▸ **The task**: Reproduce word for word, from the entries below, the line with "path = [point(a", the line with "loft(name, MUD, [[(x", and every line between them, and nothing more.

+-------+

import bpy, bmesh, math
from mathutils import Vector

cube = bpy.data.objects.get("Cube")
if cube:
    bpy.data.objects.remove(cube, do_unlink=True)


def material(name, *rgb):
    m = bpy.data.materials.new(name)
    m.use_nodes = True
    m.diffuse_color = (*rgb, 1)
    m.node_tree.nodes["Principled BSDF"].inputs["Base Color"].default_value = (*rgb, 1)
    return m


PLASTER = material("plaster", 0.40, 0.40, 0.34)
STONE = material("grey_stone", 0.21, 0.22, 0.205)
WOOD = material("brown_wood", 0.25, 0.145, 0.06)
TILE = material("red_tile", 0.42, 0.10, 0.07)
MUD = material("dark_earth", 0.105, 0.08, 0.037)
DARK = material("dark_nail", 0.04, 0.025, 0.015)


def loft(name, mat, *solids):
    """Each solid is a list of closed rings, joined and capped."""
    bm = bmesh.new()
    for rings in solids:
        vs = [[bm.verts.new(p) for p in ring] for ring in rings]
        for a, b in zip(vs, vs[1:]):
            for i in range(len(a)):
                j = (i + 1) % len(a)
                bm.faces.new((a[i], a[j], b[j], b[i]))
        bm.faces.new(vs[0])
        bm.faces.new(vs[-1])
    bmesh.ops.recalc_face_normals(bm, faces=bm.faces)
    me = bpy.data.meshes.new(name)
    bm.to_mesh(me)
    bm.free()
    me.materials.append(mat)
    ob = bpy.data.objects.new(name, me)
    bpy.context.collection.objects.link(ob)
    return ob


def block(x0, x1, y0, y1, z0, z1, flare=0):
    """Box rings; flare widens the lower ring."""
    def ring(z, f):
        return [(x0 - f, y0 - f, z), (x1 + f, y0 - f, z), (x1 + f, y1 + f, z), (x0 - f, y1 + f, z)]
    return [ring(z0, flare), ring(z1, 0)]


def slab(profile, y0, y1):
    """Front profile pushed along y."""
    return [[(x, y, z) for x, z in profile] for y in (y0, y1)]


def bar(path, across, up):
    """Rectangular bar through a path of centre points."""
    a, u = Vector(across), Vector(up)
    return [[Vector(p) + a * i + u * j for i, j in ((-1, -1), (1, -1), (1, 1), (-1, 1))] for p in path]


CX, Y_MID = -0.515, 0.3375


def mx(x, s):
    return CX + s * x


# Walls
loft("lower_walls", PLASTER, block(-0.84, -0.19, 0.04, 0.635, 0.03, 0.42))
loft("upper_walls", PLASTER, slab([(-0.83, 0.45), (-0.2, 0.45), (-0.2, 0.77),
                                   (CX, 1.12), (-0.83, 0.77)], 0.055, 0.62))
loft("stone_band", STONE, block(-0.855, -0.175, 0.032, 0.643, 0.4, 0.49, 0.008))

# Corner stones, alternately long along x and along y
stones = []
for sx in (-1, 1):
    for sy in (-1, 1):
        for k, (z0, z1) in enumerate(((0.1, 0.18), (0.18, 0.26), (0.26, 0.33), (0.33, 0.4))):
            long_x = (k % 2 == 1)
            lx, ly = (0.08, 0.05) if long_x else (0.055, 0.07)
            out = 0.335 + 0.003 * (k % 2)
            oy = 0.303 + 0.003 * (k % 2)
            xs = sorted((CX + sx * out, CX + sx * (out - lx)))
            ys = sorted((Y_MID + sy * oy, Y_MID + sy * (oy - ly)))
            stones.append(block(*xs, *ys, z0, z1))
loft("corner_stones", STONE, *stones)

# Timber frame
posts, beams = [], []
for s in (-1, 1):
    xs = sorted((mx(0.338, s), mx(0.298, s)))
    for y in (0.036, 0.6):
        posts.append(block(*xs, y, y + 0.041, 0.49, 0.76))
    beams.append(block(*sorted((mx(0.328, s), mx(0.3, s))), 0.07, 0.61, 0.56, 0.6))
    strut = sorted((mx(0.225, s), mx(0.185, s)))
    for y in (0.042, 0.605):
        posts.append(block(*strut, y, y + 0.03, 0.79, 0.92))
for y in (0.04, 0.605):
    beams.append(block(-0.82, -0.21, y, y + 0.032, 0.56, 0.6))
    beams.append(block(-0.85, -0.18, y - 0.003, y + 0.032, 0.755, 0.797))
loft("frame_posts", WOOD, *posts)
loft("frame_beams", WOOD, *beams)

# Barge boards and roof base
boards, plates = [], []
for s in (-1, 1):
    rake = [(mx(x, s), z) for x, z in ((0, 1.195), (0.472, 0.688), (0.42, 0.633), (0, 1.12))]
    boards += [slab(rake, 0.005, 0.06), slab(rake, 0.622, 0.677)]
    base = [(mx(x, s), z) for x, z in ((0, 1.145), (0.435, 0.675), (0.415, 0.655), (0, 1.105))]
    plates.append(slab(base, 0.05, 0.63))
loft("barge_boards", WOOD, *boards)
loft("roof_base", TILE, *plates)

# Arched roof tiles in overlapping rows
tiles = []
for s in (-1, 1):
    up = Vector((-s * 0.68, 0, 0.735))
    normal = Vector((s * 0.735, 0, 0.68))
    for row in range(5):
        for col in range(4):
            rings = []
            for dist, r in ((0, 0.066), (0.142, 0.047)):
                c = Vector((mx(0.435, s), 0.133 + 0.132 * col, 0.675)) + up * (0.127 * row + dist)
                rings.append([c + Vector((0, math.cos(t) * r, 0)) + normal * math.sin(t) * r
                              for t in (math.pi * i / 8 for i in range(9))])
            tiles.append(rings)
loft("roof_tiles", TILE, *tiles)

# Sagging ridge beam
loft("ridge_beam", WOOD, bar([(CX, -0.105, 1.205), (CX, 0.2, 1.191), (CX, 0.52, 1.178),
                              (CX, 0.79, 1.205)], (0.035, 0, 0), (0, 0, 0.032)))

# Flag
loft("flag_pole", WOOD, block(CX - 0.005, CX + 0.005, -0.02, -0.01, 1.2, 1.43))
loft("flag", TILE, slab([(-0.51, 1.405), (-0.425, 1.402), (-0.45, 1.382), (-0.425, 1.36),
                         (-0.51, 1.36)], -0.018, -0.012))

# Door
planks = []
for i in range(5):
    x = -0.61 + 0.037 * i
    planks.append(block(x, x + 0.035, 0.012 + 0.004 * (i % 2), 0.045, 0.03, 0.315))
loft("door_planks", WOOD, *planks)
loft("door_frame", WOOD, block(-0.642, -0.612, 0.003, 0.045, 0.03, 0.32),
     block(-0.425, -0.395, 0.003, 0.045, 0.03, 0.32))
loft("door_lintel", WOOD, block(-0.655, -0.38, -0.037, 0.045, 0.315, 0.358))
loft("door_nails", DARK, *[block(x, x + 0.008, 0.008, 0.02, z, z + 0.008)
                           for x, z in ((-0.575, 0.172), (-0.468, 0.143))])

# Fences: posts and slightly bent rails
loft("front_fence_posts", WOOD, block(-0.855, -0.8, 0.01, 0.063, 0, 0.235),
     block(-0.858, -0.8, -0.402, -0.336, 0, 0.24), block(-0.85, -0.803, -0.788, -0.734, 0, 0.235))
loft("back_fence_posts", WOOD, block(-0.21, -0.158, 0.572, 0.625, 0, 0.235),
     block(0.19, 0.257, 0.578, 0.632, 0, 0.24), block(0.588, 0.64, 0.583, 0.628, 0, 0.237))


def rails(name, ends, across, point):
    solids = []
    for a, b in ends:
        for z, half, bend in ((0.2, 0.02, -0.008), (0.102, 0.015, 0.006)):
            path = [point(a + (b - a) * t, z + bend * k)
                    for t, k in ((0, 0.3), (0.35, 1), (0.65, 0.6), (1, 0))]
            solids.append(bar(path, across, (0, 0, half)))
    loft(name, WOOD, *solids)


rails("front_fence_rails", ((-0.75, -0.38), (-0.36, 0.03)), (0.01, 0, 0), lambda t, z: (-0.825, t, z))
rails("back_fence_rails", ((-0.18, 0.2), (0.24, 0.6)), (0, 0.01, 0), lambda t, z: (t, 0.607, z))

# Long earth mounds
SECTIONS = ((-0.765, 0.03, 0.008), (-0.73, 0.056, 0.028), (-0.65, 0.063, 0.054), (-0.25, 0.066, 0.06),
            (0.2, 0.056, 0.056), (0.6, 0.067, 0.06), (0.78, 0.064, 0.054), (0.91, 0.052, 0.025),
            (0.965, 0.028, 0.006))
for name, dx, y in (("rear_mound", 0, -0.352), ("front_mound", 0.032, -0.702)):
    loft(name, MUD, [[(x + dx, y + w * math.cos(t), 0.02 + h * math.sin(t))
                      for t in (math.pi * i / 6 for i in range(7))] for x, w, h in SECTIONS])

+-------+

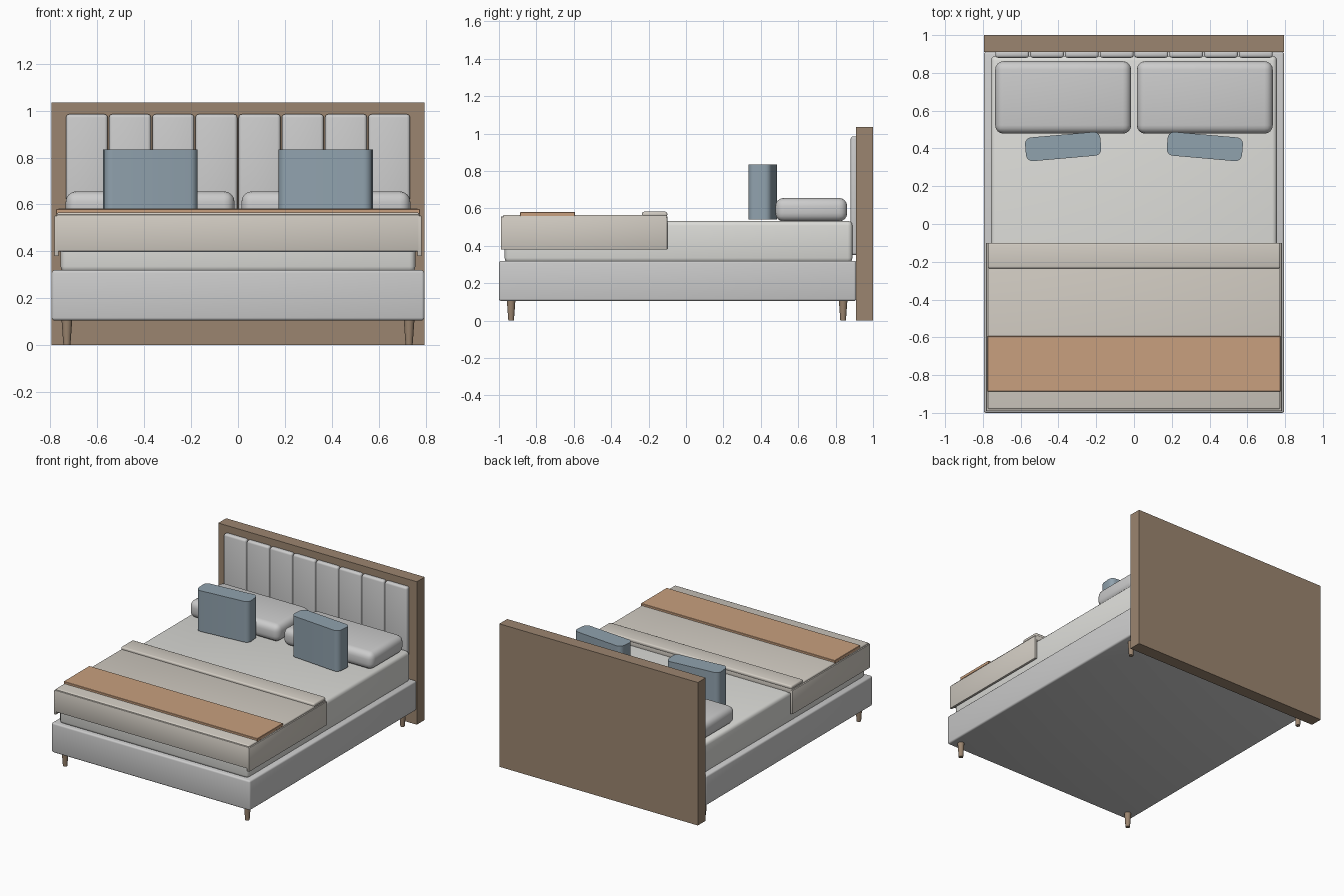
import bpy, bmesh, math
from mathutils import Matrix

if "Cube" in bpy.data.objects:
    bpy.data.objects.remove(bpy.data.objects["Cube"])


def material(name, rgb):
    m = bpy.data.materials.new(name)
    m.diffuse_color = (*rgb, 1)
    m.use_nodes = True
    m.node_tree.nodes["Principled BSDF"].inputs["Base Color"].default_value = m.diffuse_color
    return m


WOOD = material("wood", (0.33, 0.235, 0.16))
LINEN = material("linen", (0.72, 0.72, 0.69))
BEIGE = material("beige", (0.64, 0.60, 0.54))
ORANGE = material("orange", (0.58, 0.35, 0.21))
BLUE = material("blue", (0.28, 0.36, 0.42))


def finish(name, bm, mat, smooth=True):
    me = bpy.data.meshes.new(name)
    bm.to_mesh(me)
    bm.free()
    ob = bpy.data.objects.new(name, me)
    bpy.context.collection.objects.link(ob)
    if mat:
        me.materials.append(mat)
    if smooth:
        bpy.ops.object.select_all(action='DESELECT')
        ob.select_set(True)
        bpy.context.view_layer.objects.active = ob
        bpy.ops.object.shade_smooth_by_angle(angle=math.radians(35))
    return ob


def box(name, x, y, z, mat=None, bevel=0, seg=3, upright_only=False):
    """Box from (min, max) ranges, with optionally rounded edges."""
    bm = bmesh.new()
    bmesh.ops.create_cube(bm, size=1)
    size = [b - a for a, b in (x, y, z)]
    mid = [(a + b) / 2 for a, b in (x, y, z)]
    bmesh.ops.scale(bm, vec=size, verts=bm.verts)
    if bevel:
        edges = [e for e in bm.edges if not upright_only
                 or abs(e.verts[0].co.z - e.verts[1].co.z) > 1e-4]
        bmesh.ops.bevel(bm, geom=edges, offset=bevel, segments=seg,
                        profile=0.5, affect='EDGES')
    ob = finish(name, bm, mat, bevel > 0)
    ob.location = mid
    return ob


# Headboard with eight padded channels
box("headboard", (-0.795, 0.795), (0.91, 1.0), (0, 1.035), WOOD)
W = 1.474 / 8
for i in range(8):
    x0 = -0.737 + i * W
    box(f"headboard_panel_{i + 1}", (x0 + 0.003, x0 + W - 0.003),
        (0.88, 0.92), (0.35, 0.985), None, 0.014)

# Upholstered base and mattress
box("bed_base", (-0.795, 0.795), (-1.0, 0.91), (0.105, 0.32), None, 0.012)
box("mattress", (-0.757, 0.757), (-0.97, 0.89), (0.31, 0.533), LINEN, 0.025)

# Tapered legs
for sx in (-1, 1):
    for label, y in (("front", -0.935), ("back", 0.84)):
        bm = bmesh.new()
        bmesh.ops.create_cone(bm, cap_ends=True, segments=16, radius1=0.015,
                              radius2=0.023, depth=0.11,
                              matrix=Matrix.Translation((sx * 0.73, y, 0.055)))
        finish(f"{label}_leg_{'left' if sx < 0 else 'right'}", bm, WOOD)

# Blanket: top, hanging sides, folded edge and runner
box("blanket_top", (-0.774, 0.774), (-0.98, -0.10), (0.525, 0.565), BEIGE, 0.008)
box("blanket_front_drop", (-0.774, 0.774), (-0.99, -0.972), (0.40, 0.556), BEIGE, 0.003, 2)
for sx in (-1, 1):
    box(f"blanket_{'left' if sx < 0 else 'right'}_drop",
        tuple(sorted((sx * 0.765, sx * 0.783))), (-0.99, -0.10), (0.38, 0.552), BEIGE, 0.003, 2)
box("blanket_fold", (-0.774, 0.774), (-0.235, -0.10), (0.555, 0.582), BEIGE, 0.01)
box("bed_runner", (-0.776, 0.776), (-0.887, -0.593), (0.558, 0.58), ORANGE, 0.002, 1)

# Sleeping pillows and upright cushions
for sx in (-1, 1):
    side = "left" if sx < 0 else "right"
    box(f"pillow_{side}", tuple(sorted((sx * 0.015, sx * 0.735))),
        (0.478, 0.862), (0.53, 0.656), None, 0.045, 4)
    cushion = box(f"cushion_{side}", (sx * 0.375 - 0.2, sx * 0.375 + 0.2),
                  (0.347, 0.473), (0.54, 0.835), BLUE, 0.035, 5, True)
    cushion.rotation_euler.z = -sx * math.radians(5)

+-------+

▸ **Answer to this task**:
            path = [point(a + (b - a) * t, z + bend * k)
                    for t, k in ((0, 0.3), (0.35, 1), (0.65, 0.6), (1, 0))]
            solids.append(bar(path, across, (0, 0, half)))
    loft(name, WOOD, *solids)


rails("front_fence_rails", ((-0.75, -0.38), (-0.36, 0.03)), (0.01, 0, 0), lambda t, z: (-0.825, t, z))
rails("back_fence_rails", ((-0.18, 0.2), (0.24, 0.6)), (0, 0.01, 0), lambda t, z: (t, 0.607, z))

# Long earth mounds
SECTIONS = ((-0.765, 0.03, 0.008), (-0.73, 0.056, 0.028), (-0.65, 0.063, 0.054), (-0.25, 0.066, 0.06),
            (0.2, 0.056, 0.056), (0.6, 0.067, 0.06), (0.78, 0.064, 0.054), (0.91, 0.052, 0.025),
            (0.965, 0.028, 0.006))
for name, dx, y in (("rear_mound", 0, -0.352), ("front_mound", 0.032, -0.702)):
    loft(name, MUD, [[(x + dx, y + w * math.cos(t), 0.02 + h * math.sin(t))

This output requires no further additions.